Ballin’ out of control

By Mike Szwaja

I’ll admit it. I was there. As perplexing as my colleague Bobby La Gesse might find it, I was at the R.T. Ubben Basketball Practice Facility on Saturday. I wanted to catch my glimpse of Julian Wright, the prized recruit that every Illini basketball fan out there hopes to see in orange and blue next year. As those fans collectively put it, “The kid’s a baller.”

Okay, so he’s a baller. What does that mean? I guess it means he can do a more than 360-degree reverse dunk. I guess it means he can dribble between his legs, behind his back and anything else you can think to do while dribbling a basketball. I guess it means that when he hits a 16-foot turnaround jump shot he can smile and hold his follow-through all the way back down the court.

Okay, so he’s a baller. But is he a good “basketball” player? Honestly, I can’t say. I’ve never seen him play “basketball.” What I saw at Ubben on Saturday, that wasn’t basketball. It was what we now romantically dub “street ball” or “ballin’.”

I understand the team was out there having fun, not really playing serious basketball. I understand Wright was supposed to throw down eye-popping dunks so the fans would go nuts.

But I didn’t understand those who walked out of the scrimmage saying, “He’s going to be such a great player.”

Wright will probably become a great college basketball player, but you couldn’t possibly predict that after seeing him for the first time Saturday. People went nuts when he converted that 360-degree dunk. It was nice, but there was nobody playing defense.

As basketball fans, we’ve come to expect flashy, in-your-face, one-on-one ballin’ out of our basketball players. And we’ve lost sight of the little things that make great basketball players. In the same scrimmage, senior Nick Smith hit a tough mid-range jumper and nobody said a word. It was like nobody noticed; maybe they didn’t.

As far as I’m concerned, one man is responsible for our change in perception. Yes, Michael Jordan was the best basketball player ever, and he single-handedly put basketball in the spotlight in this country and abroad, but is it possible that he spoiled the sport at the same time?

Jordan is the poster boy of that flashy, in-your-face, one-on-one ballin’ I mentioned, but now everyone wants to be like Mike. Well, nobody can be Mike. Mike was too good at what he did, and he can’t be faulted.

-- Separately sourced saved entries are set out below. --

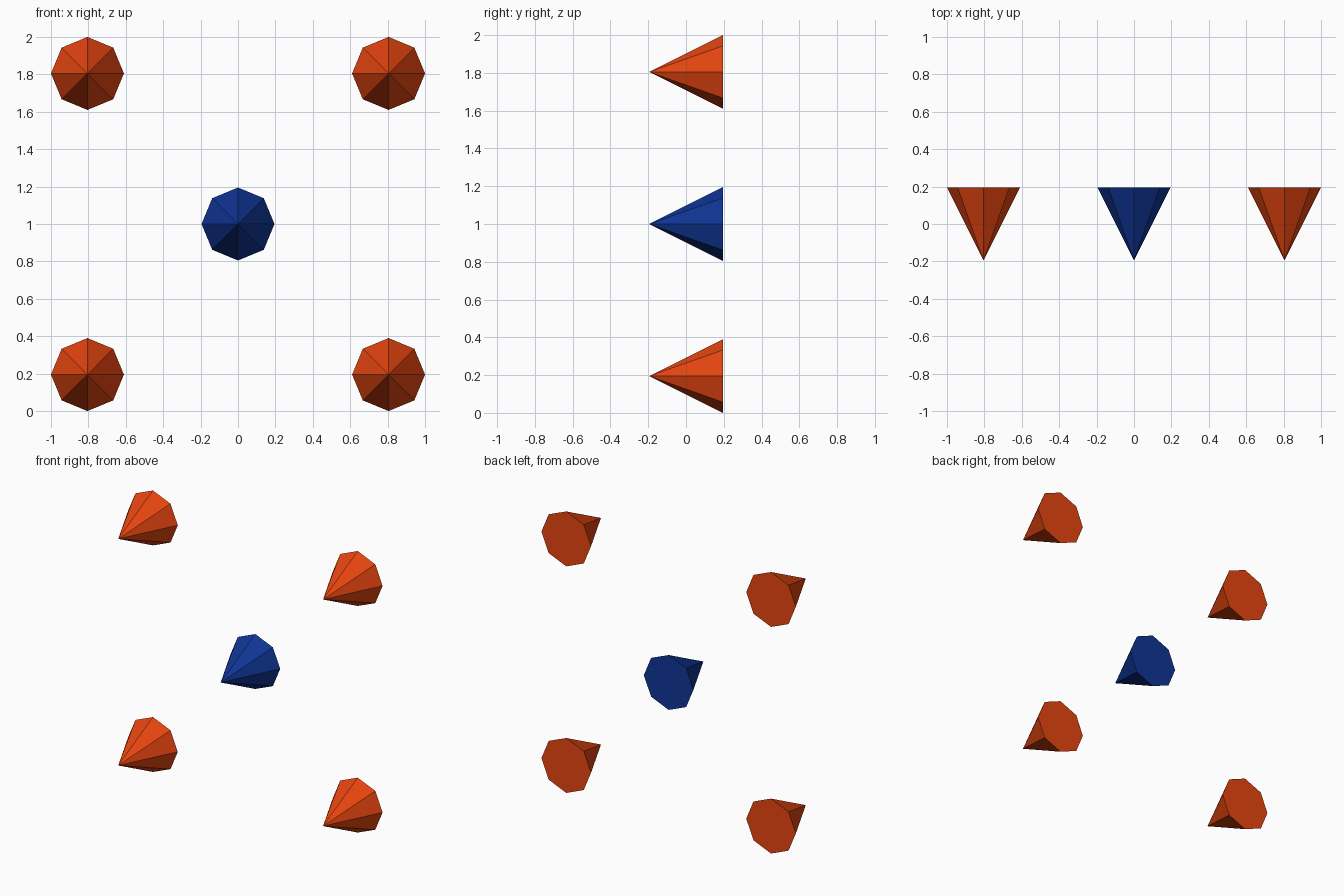
import bpy
import math

if "Cube" in bpy.data.objects:
    bpy.data.objects.remove(bpy.data.objects["Cube"])

RADIUS = 0.195
OFFSET = 0.805   # distance of the corner cones from the middle
MID_Z = 1.0


def make_material(name, color):
    mat = bpy.data.materials.new(name)
    mat.diffuse_color = (*color, 1.0)
    mat.use_nodes = True
    mat.node_tree.nodes["Principled BSDF"].inputs["Base Color"].default_value = mat.diffuse_color
    return mat


def add_cone(name, x, z, mat):
    # Eight-sided cone, tip pointing to the front (-y), closed base at the back
    bpy.ops.mesh.primitive_cone_add(
        vertices=8, radius1=RADIUS, radius2=0, depth=2 * RADIUS,
        location=(x, 0, z), rotation=(math.radians(90), 0, 0))
    cone = bpy.context.object
    cone.name = name
    cone.data.materials.append(mat)


orange = make_material("orange", (0.8, 0.06, 0.005))
blue = make_material("blue", (0.005, 0.035, 0.3))

# Blue cone in the middle
add_cone("center_cone", 0, MID_Z, blue)

# Orange cones at the four corners
for side, sx in (("left", -1), ("right", 1)):
    for level, sz in (("lower", -1), ("upper", 1)):
        add_cone(f"{level}_{side}_cone", sx * OFFSET, MID_Z + sz * OFFSET, orange)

We couldn’t have expected Jordan to stop utilizing that in-your-face game of his because it would doom the future of basketball. He was the one guy who could get away with it. Now, everyone thinks they can get away with it, and what makes it worse is that the fans encourage it. Just look at what’s happened to the basketball culture over the last decade.

When I was a kid, everyone played a video game system called Nintendo. I’m sure some of you remember it. One of my favorites was always the game “Double Dribble.” It was about as grass roots as it got – dribble, pass, shoot, play defense. It was a pretty realistic game in retrospect. If you didn’t pass the ball or play defense, you lost.

Now, one of the most popular basketball games out there is “NBA Ballers.” It’s a one-on-one game that allows the player to obtain cash to buy cars, clothes and tattoos. Players can bounce the ball off their opponents’ faces, jump off their opponents’ backs to get higher for a dunk and even use someone from an on-looking entourage for an alley-oop.

Remember the Harlem Globetrotters? Gone for all intents and purposes. Replaced by the AND-1 All Stars. We’ve all seen them on ESPN2. These guys don’t even play by the rules, and defense is about as common as an Earl Boykins slam-dunk. Yet, they fill stadiums and draw in millions of viewers.

Tracy McGrady mentioned retirement last season when he realized teams were shutting him down with well-executed zone defenses. Maybe he should have retired – he would make one heck of an AND-1 All Star.

Luckily, the basketball fan’s overwhelming adoration for street ballin’ hasn’t permeated its way outside of the country. We still have players from places like Argentina, Lithuania and Puerto Rico who understand what being a great “basketball” player is instead of being a “baller.”

All we heard during the Olympics was how poor Team USA shot the ball. Shooting! The most fundamental part of the game. Forget fundamentals, never mind sloppy playing, our players just want to slam it in somebody’s face and scream, “NOT IN MY HOUSE!”

The international players realize they aren’t Mike and cannot be like Mike, so they don’t play like Mike. Instead, they play like Peja, Carlos, Dirk and Manu. And it’s still remarkably fun to watch.

Mike Szwaja is a senior in communications. He can be reached at [email protected]